Technical Specialist - LabPlus, ADHB.
Often referring to herself as a “farmer’s daughter,” Pippa Dryland believes it explains her ‘number 8 wire’ approach to life and her affinity to lateral thinking.
Starting out in the Bay of Plenty on a Kiwifruit farm, right next to a cool store and pack house started by her parents and business partners, there were also horses in the back yard and the other usual attractions that make rural life so appealing.
Moving to Auckland when she was 8, after her mother secured a role with the then Kiwifruit Marketing Board (now Zespri), she says her life suddenly took on a new sense of purpose, and disruption.
“Both of my parents studied at university which is where they met. So I never questioned that I too would go to university. As a child I ended up going to many different schools, including a term studying correspondence from Belgium where my mum was working at the time. This taught me how to get along with a wide range of people and to adapt quickly to new environments.”
As a toddler Pippa had been diagnosed with coeliac disease which is a common hereditary autoimmune disorder causing an intolerance to gluten, which fostered a keen interest in science at school and eventually at university.
Opting to study biotechnology which combined a wide range of scientific papers along with papers in management, statistics and a Critical Thinking elective paper, Pippa says she quickly discovered she had found her sweet spot.

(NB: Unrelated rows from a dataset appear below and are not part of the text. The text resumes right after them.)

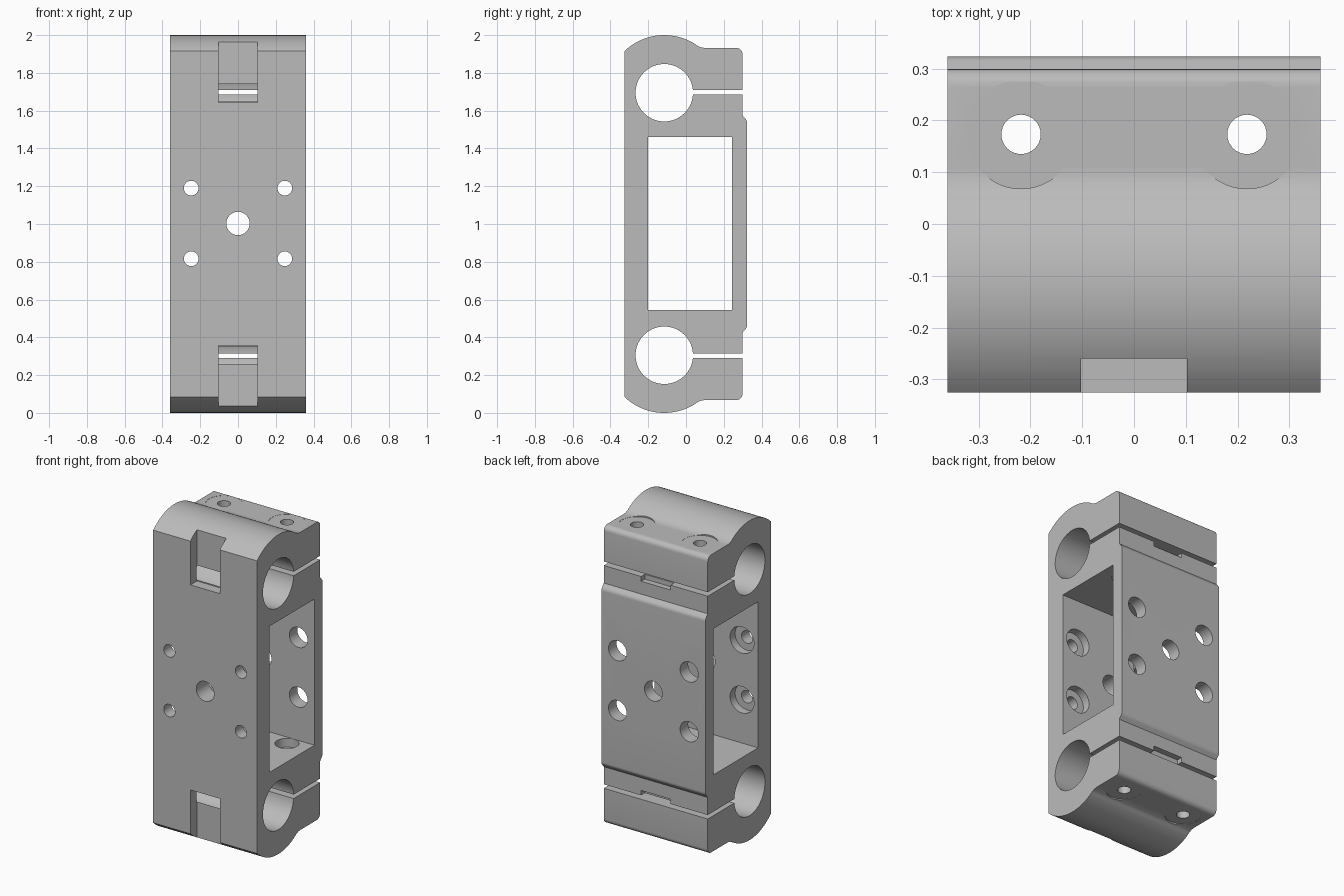
import bpy, bmesh, math
from mathutils import Vector, Matrix

cube = bpy.data.objects.get("Cube")
if cube:
    bpy.data.objects.remove(cube, do_unlink=True)

HALF_W = 0.36
BORE_Y, BORE_Z, BORE_R, CLAMP_R = -0.115, 1.695, 0.152, 0.305

grey = bpy.data.materials.new("machined grey")
grey.use_nodes = True
grey.diffuse_color = (0.5, 0.5, 0.5, 1)
grey.node_tree.nodes["Principled BSDF"].inputs["Base Color"].default_value = (0.5, 0.5, 0.5, 1)


def make_object(name, bm):
    bmesh.ops.recalc_face_normals(bm, faces=bm.faces)
    mesh = bpy.data.meshes.new(name)
    bm.to_mesh(mesh)
    bm.free()
    mesh.materials.append(grey)
    obj = bpy.data.objects.new(name, mesh)
    bpy.context.collection.objects.link(obj)
    return obj


def arc(cy, cz, r, start, end, n):
    angles = [math.radians(start + (end - start) * i / n) for i in range(n + 1)]
    return [(cy + r * math.cos(a), cz + r * math.sin(a)) for a in angles]


# Clamp body: upper half outline, front to back, mirrored for the lower half
upper = arc(BORE_Y, BORE_Z, CLAMP_R, 133.5, 57, 24)
upper += arc(0.108, 2.038, 0.106, 237, 270, 6)[1:]
upper += arc(0.267, 1.9, 0.032, 90, 0, 6)
upper += [(0.299, 1.575)]
upper += arc(0.29, 1.535, 0.033, 45, 0, 5)
lower = [(y, 2 - z) for y, z in reversed(upper)]
bm = bmesh.new()
outline = bm.faces.new([bm.verts.new((-HALF_W, y, z)) for y, z in upper + lower])
sweep = bmesh.ops.extrude_face_region(bm, geom=[outline])
bmesh.ops.translate(bm, vec=(2 * HALF_W, 0, 0),
                    verts=[v for v in sweep["geom"] if isinstance(v, bmesh.types.BMVert)])
body = make_object("clamp_body", bm)


def cut(bm):
    cutter = make_object("cutter", bm)
    cutter.hide_render = True
    mod = body.modifiers.new("cut", 'BOOLEAN')
    mod.operation, mod.solver, mod.object = 'DIFFERENCE', 'EXACT', cutter
    bpy.context.view_layer.objects.active = body
    bpy.ops.object.modifier_apply(modifier=mod.name)
    bpy.data.objects.remove(cutter, do_unlink=True)


def cut_box(low, high):
    low, high = Vector(low), Vector(high)
    bm = bmesh.new()
    bmesh.ops.create_cube(bm, size=1, matrix=Matrix.Translation((low + high) / 2)
                          @ Matrix.Diagonal((*(high - low), 1)))
    cut(bm)


def cut_hole(start, end, r, n=32):
    start, end = Vector(start), Vector(end)
    axis = end - start
    bm = bmesh.new()
    bmesh.ops.create_cone(bm, cap_ends=True, segments=n, radius1=r, radius2=r, depth=axis.length,
                          matrix=Matrix.Translation((start + end) / 2)
                          @ axis.to_track_quat('Z', 'Y').to_matrix().to_4x4())
    cut(bm)


# Central window
cut_box((-1, -0.2, 0.545), (1, 0.243, 1.46))

# Features repeated at both ends
for s in (1, -1):
    def at(z):
        return 1 + s * (z - 1)

    def end_box(x, y0, y1, z0, z1):
        a, b = sorted((at(z0), at(z1)))
        cut_box((-x, y0, a), (x, y1, b))

    cut_hole((-1, BORE_Y, at(BORE_Z)), (1, BORE_Y, at(BORE_Z)), BORE_R, 64)
    end_box(1, BORE_Y, 0.5, 1.685, 1.71)          # clamping slot
    end_box(0.102, -0.5, -0.26, 1.642, 2.2)       # front notch
    end_box(0.102, 0.262, 0.5, 1.655, 1.7)        # pry recess at the back
    # Clamp screw holes with outer spot faces and inner counterbores
    for x in (-0.218, 0.218):
        cut_hole((x, 0.173, at(1.4)), (x, 0.173, at(2.2)), 0.038)
        cut_hole((x, 0.173, at(1.931)), (x, 0.173, at(2.2)), 0.105, 48)
        cut_hole((x, 0.173, at(1.4)), (x, 0.173, at(1.51)), 0.069)

# Mounting holes through the front and back walls
cut_hole((0, -1, 1.003), (0, 1, 1.003), 0.062)
for x in (-0.248, 0.248):
    for z in (0.816, 1.19):
        cut_hole((x, -1, z), (x, 0, z), 0.039)
        cut_hole((x, -0.25, z), (x, -0.1, z), 0.083)
        cut_hole((x, 0.1, z), (x, 1, z), 0.063)

# Smooth curved surfaces, crisp machined edges
bpy.ops.object.select_all(action='DESELECT')
body.select_set(True)
bpy.context.view_layer.objects.active = body
bpy.ops.object.shade_smooth_by_angle(angle=math.radians(25))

“During my undergrad years my favourite lecturer was Assoc. Prof Don Love who happened to teach genetics which I also had a keen interest in. I loved the way that he didn’t expect you to learn by heart a bunch of facts; his teaching style was much more conceptual, taking you on a journey through each lecture. This is a style that really resonated with me.”
So, when Pippa decided on her honours project and needed some help editing her dissertation Don Love was the first person she called.
“On completion of my degree I again went to Don for advice. I had been offered a PhD in Forensic Science by the supervisor of my honours project and I wasn’t really sure what was the right move or what was even available. Don knew I was a Coeliac and suggested that I try looking into Nutrigenomics (the study of nutrition and how it relates to a genetic type, a personalized nutrition approach). So, I took his advice and met with Prof Lynn Ferguson.”
Embarking on a PhD with Nutrigenomics NZ Pippa says the doctorate gave her a rich and varied experience, working with over 60 different scientists across the Nutrigenomics NZ collaborators; Hort Research and Crop and Food (since amalgamated into Plant and Food research), AgResearch and the department of nutrition.
However priorities changed when Pippa and her husband decided to have a baby towards the end of her PhD.
“I used to joke that parenting wasn’t as hard as I expected since I had been nursing a PhD for years! I wasn’t used to having spare time, money or sufficient sleep so I strolled right into parenthood.”
Securing a role at LabPlus after having her second child, Pippa says the role in molecular genetics was able to provide her with the job security that was necessary with two young kids and a mortgage in Auckland, as well as being able to implement new testing protocols and manage the running of them while also writing up academic papers in her spare time.
In 2016 looking for a new challenge at LabPlus, a Technical Specialist position in newborn screening seemed to tick all the boxes. Managing staff, and overseeing the implementation of the first molecular assay for national newborn screening in NZ to test for Severe Combined Immune deficiency, NZ is only the third country in the world to offer national screening for this condition. “We currently run 7 different assays in order to test for rare inherited life-threatening disorders that with early treatment can save the lives or dramatically improve the quality of life for these babies. We test on average 250 baby samples a day and around 60,000 a year so it’s a demanding schedule.”
Pippa says she works with a hugely supportive team that works very well together.
“The work we do supports every baby in New Zealand and it’s very rewarding to be able to make a contribution such as this.”